-- RECORDED INFORMATION follows --

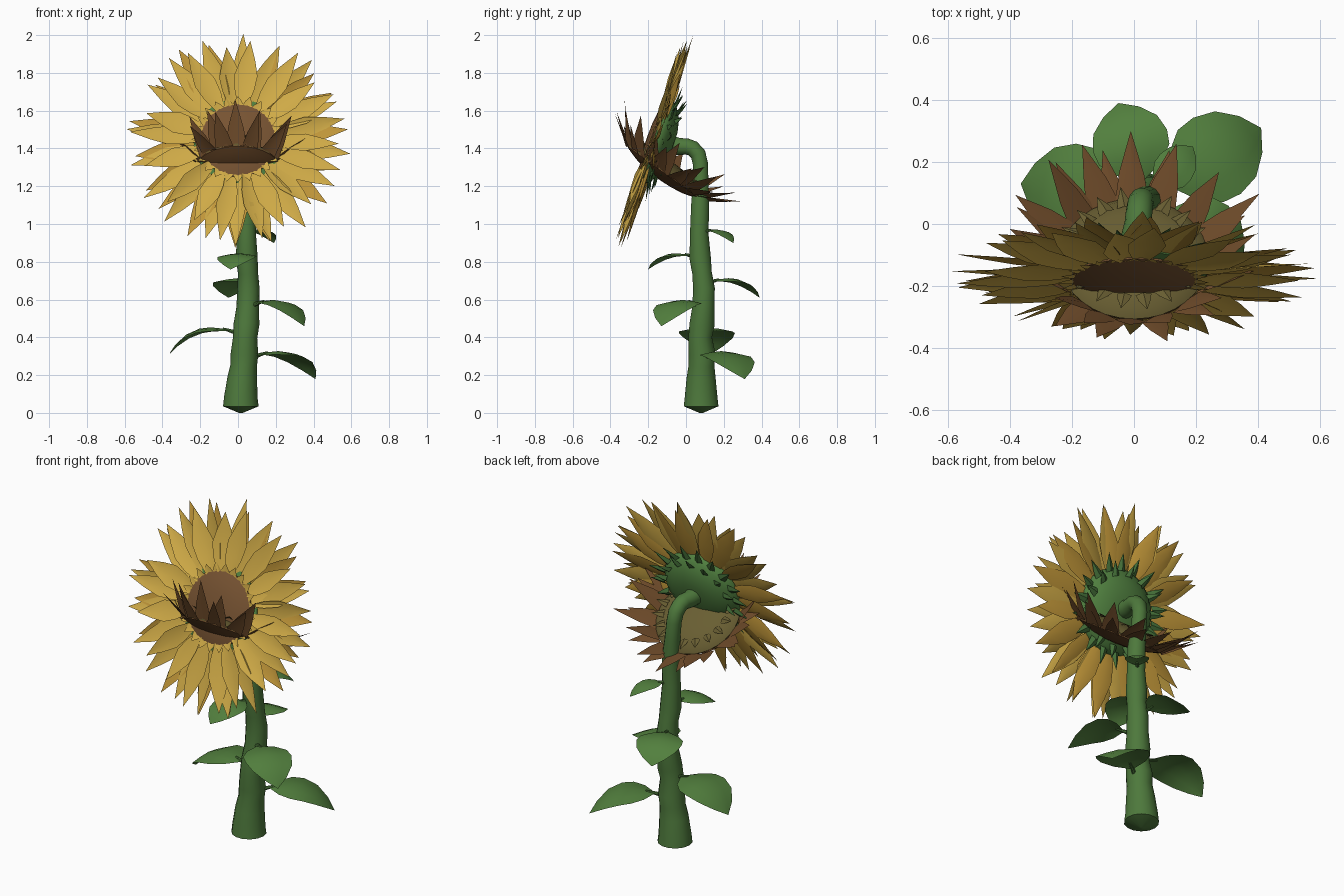
import bpy, bmesh, math, random
from mathutils import Matrix, Vector

if "Cube" in bpy.data.objects:
    bpy.data.objects.remove(bpy.data.objects["Cube"])

random.seed(4)
TAU = 2 * math.pi


def material(name, rgb):
    m = bpy.data.materials.new(name)
    m.diffuse_color = (*rgb, 1)
    m.use_nodes = True
    m.node_tree.nodes["Principled BSDF"].inputs["Base Color"].default_value = m.diffuse_color
    return m


STEM = material("stem green", (0.075, 0.19, 0.045))
LEAF = material("leaf green", (0.085, 0.215, 0.048))
CALYX = material("calyx green", (0.08, 0.215, 0.05))
SEPAL = material("sepal green", (0.065, 0.18, 0.045))
YELLOW = material("petal yellow", (0.62, 0.40, 0.062))
GOLD = material("petal gold", (0.52, 0.30, 0.04))
SEED = material("seed brown", (0.185, 0.087, 0.032))
WILT = material("wilted brown", (0.165, 0.074, 0.024))
OLIVE = material("dry olive", (0.14, 0.112, 0.032))


def finish(name, bm, mat, matrix=None, angle=40):
    me = bpy.data.meshes.new(name)
    if matrix:
        bm.transform(matrix)
    bm.to_mesh(me)
    bm.free()
    me.materials.append(mat)
    ob = bpy.data.objects.new(name, me)
    bpy.context.collection.objects.link(ob)
    bpy.ops.object.select_all(action='DESELECT')
    ob.select_set(True)
    bpy.context.view_layer.objects.active = ob
    bpy.ops.object.shade_smooth_by_angle(angle=math.radians(angle))
    return ob


def skin(bm, rows, closed):
    """Join rows of points with quads."""
    rings = [[bm.verts.new(p) for p in row] for row in rows]
    n = len(rings[0])
    for a, b in zip(rings, rings[1:]):
        for i in range(n if closed else n - 1):
            j = (i + 1) % n
            bm.faces.new((a[i], a[j], b[j], b[i]))
    return rings


def tube(bm, path, sides):
    """Round tube through (x, y, z, radius) points."""
    pts = [Vector(p[:3]) for p in path]
    rows = []
    for i, p in enumerate(pts):
        t = (pts[min(i + 1, len(pts) - 1)] - pts[max(i - 1, 0)]).normalized()
        ref = Vector((1, 0, 0)) if abs(t.x) < 0.7 else Vector((0, 0, 1))
        u = (ref - t * ref.dot(t)).normalized()
        v = t.cross(u)
        rows.append([p + path[i][3] * (u * math.cos(TAU * k / sides) + v * math.sin(TAU * k / sides))
                     for k in range(sides)])
    rings = skin(bm, rows, True)
    bm.faces.new(rings[0][::-1])
    bm.faces.new(rings[-1])


def turned(name, profile, mat, matrix, sides=32):
    """Solid of revolution from (radius, height) points."""
    bm = bmesh.new()
    skin(bm, [[(r * math.cos(TAU * k / sides), r * math.sin(TAU * k / sides), z)
               for k in range(sides)] for r, z in profile], True)
    bmesh.ops.remove_doubles(bm, verts=bm.verts, dist=1e-4)
    bmesh.ops.recalc_face_normals(bm, faces=bm.faces)
    return finish(name, bm, mat, matrix)


def petal(bm, ang, r0, z0, length, width, pitch, roll=0, fold=0.2,
          shape=((0, .4), (.25, .85), (.48, 1), (.72, .62), (1, .01))):
    d = Vector((math.cos(ang), math.sin(ang), 0))
    up = Vector((0, 0, 1))
    e = Vector((-d.y, d.x, 0)) * math.cos(roll) + up * math.sin(roll)
    rows = []
    for t, w in shape:
        c = d * (r0 + length * t * math.cos(pitch)) + up * (z0 + length * t * math.sin(pitch))
        h = e * (w * width / 2)
        rows.append([c - h, c - up * (fold * w * width / 2), c + h])
    skin(bm, rows, False)


SPIKE = ((0, 1), (.4, .75), (1, .01))


def ring(name, count, mat, matrix, r0, z0, length, width, pitch, offset=0.0,
         vary=0.08, roll=0.0, wobble=0.0, **kw):
    bm = bmesh.new()
    for i in range(count):
        petal(bm, TAU * (i + offset + random.uniform(-.2, .2) * (roll > 0)) / count, r0, z0,
              length * random.uniform(1 - vary, 1 + vary), width * random.uniform(.9, 1.1),
              pitch + random.uniform(-wobble, wobble), random.uniform(-roll, roll), **kw)
    return finish(name, bm, mat, matrix, 25)


# Main head: local z is the direction the flower faces
head = Matrix.Translation((0, -0.18, 1.445)) @ Matrix.Rotation(math.radians(71), 4, 'X')
turned("seed_disc", [(0, .03), (.08, .027), (.15, .018), (.205, 0), (.205, -.03)], SEED, head)
turned("calyx", [(.2, -.005), (.235, -.015), (.235, -.035), (.21, -.065), (.15, -.1), (.08, -.115), (0, -.118)],
       CALYX, head)
ring("inner_petals", 24, YELLOW, head, .195, .006, .05, .05, .1, shape=SPIKE)
ring("front_petals", 18, YELLOW, head, .19, 0, .35, .115, .0, vary=.12, roll=.35, wobble=.07)
ring("middle_petals", 18, YELLOW, head, .19, -.012, .395, .11, .0, .5, vary=.06, roll=.35, wobble=.05)
ring("back_petals", 18, GOLD, head, .19, -.025, .38, .115, -.02, .25, vary=.08, roll=.35, wobble=.06)
ring("sepals", 18, SEPAL, head, .22, -.05, .1, .05, -.2, wobble=.12, fold=.5, shape=SPIKE)
ring("lower_sepals", 14, SEPAL, head, .19, -.076, .08, .05, -.3, .5, wobble=.2, fold=.6, shape=SPIKE)

# Wilted collar, facing down and forward with bent back petals
wilted = Matrix.Translation((0, -0.122, 1.272)) @ Matrix.Rotation(math.radians(144), 4, 'X')
turned("wilted_disc", [(0, .042), (.08, .038), (.15, .027), (.2, .012), (.235, -.002), (.235, -.012)],
       WILT, wilted)
turned("wilted_calyx", [(.235, -.008), (.24, -.016), (.215, -.04), (.15, -.062), (.08, -.073), (0, -.075)],
       OLIVE, wilted)
ring("wilted_petals", 16, WILT, wilted, .235, -.002, .22, .11, -.72, vary=.14, roll=.2, wobble=.18, shape=SPIKE)
ring("wilted_outer_petals", 12, WILT, wilted, .24, 0, .18, .09, -.55, .5, vary=.12, roll=.2, wobble=.15,
     shape=SPIKE)
ring("wilted_sepals", 18, OLIVE, wilted, .175, -.058, .07, .05, -.2, fold=.4, shape=SPIKE)

# Stem with lumps and a hooked neck
bm = bmesh.new()
tube(bm, [(.015, .08, 0, .01), (.015, .08, .035, .094), (.015, .08, .08, .089), (.022, .08, .18, .079),
          (.03, .082, .25, .07), (.034, .085, .31, .073), (.038, .075, .4, .064), (.045, .085, .47, .068),
          (.052, .092, .56, .06), (.055, .095, .66, .059), (.053, .085, .74, .053), (.046, .075, .82, .058),
          (.045, .07, .95, .05), (.045, .075, 1.1, .049), (.033, .078, 1.22, .042),
          (.024, .076, 1.32, .041), (.02, .064, 1.37, .042), (.016, .035, 1.4, .043), (.014, .005, 1.41, .044),
          (.006, -.035, 1.41, .046), (0, -.09, 1.42, .052)], 14)
finish("stem", bm, STEM)

# Leaves: start height, tip, width, arch
LEAVES = [
    (.275, (.41, .31, .18), .29, .14),
    (.40, (-.365, .13, .31), .30, .14),
    (.55, (.35, -.13, .46), .26, .13),
    (.67, (-.05, .39, .61), .25, .11),
    (.81, (-.04, -.20, .76), .21, .09),
    (.95, (.19, .25, .90), .13, .06),
]
OUTLINE = ((.15, .06), (.25, .62), (.38, .95), (.52, 1), (.7, .86), (.87, .48), (1, .01))
for i, (z, tip, width, arch) in enumerate(LEAVES):
    a, c = Vector((.045, .08, z)), Vector(tip)
    b = a.lerp(c, .68)
    b.z = z + arch
    side = Vector((a.y - c.y, c.x - a.x, 0)).normalized()

    def along(t):
        return a * (1 - t) ** 2 + b * 2 * t * (1 - t) + c * t * t

    bm = bmesh.new()
    rows = []
    for t, w in OUTLINE:
        h = w * width / 2
        rows.append([along(t) + side * (s * h) + Vector((0, 0, -.15 * h * abs(s) ** 1.5))
                     for s in (-1, -.5, 0, .5, 1)])
    skin(bm, rows, False)
    finish(f"leaf_{i + 1}", bm, LEAF)
    bm = bmesh.new()
    tube(bm, [(*along(t), r) for t, r in ((0, .014), (.12, .011), (.24, .006))], 8)
    finish(f"leaf_stalk_{i + 1}", bm, STEM)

-- RECORDED INFORMATION concluded --

** WHAT YOU NEED TO DO **
Whenever the word "vary" shows up in a line above, copy that line.

** ANSWER BELOW **
         vary=0.08, roll=0.0, wobble=0.0, **kw):
              length * random.uniform(1 - vary, 1 + vary), width * random.uniform(.9, 1.1),
ring("front_petals", 18, YELLOW, head, .19, 0, .35, .115, .0, vary=.12, roll=.35, wobble=.07)
ring("middle_petals", 18, YELLOW, head, .19, -.012, .395, .11, .0, .5, vary=.06, roll=.35, wobble=.05)
ring("back_petals", 18, GOLD, head, .19, -.025, .38, .115, -.02, .25, vary=.08, roll=.35, wobble=.06)
ring("wilted_petals", 16, WILT, wilted, .235, -.002, .22, .11, -.72, vary=.14, roll=.2, wobble=.18, shape=SPIKE)
ring("wilted_outer_petals", 12, WILT, wilted, .24, 0, .18, .09, -.55, .5, vary=.12, roll=.2, wobble=.15,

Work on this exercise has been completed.